Segment Start: The input

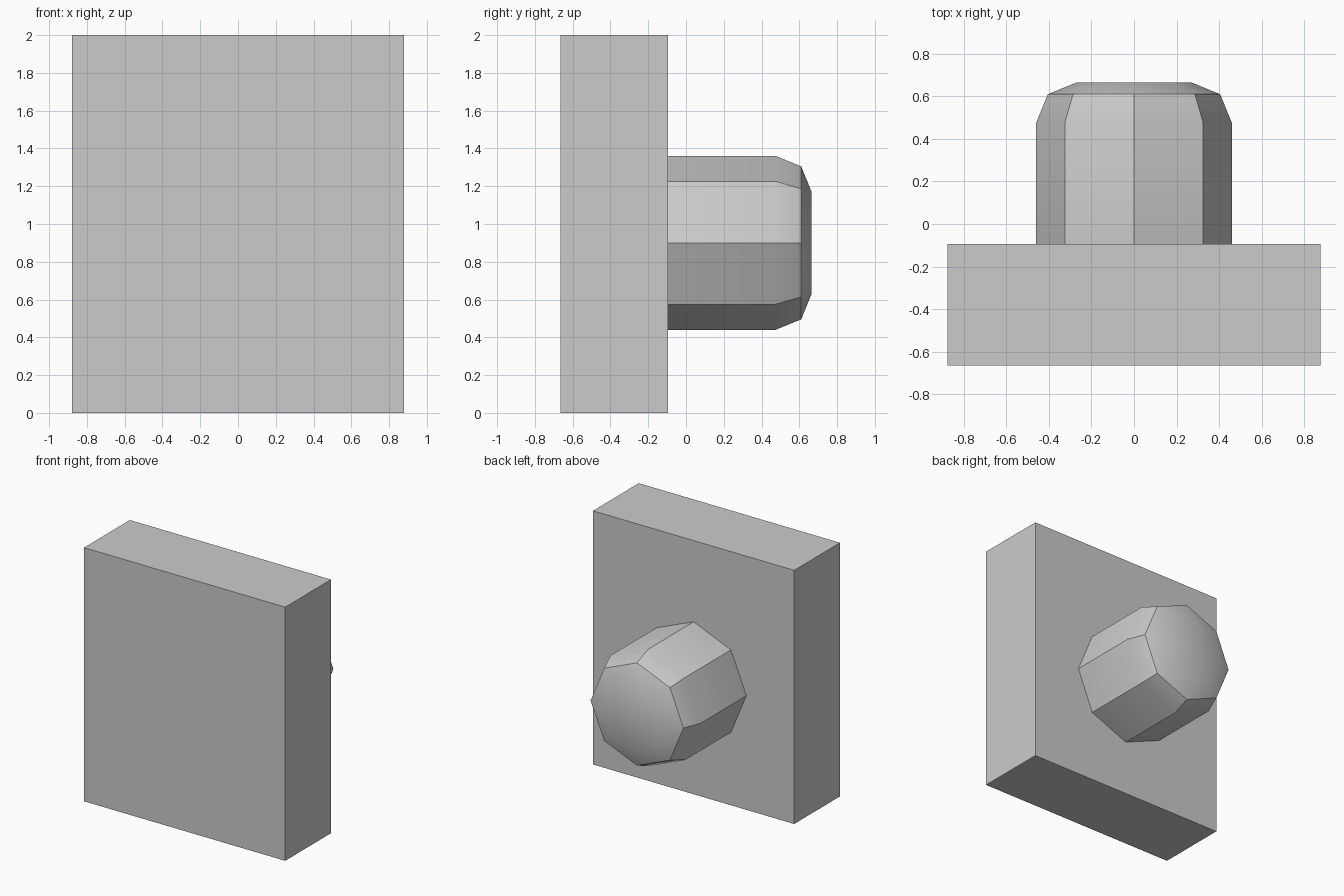
import bpy, bmesh, math
from mathutils import Matrix

cube = bpy.data.objects.get("Cube")
if cube:
    bpy.data.objects.remove(cube, do_unlink=True)

grey = bpy.data.materials.new("plain_grey")
grey.use_nodes = True
colour = (0.6, 0.6, 0.6, 1)
grey.diffuse_color = colour
grey.node_tree.nodes["Principled BSDF"].inputs["Base Color"].default_value = colour


def add_object(name, bm):
    bmesh.ops.recalc_face_normals(bm, faces=bm.faces)
    mesh = bpy.data.meshes.new(name)
    bm.to_mesh(mesh)
    bm.free()
    mesh.materials.append(grey)
    obj = bpy.data.objects.new(name, mesh)
    bpy.context.collection.objects.link(obj)
    return obj


# Rectangular slab
bm = bmesh.new()
bmesh.ops.create_cube(bm, size=1)
bmesh.ops.scale(bm, vec=(1.755, 0.57, 2), verts=bm.verts)
bmesh.ops.translate(bm, vec=(0, -0.38, 1), verts=bm.verts)
add_object("slab", bm)

# Eight-sided knob with a rounded end: (y, radius) profile
SIDES = 8
profile = [(-0.095, 0.46), (0.475, 0.46), (0.61, 0.405), (0.665, 0.27)]
bm = bmesh.new()
rings = []
for y, r in profile:
    angles = [2 * math.pi * i / SIDES for i in range(SIDES)]
    rings.append([bm.verts.new((r * math.cos(a), y, 0.9 + r * math.sin(a))) for a in angles])
for low, high in zip(rings, rings[1:]):
    for i in range(SIDES):
        j = (i + 1) % SIDES
        bm.faces.new((low[i], low[j], high[j], high[i]))
bm.faces.new(rings[0])
bm.faces.new(rings[-1])
knob = add_object("knob", bm)

# Smooth only the shallow bevels
bpy.ops.object.select_all(action="DESELECT")
knob.select_set(True)
bpy.context.view_layer.objects.active = knob
bpy.ops.object.shade_smooth_by_angle(angle=math.radians(30))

Segment End: The input

• Task brief:
Scan the entries above for the word "grey" and collect each line holding it.

• Result:
grey = bpy.data.materials.new("plain_grey")
grey.use_nodes = True
grey.diffuse_color = colour
grey.node_tree.nodes["Principled BSDF"].inputs["Base Color"].default_value = colour
    mesh.materials.append(grey)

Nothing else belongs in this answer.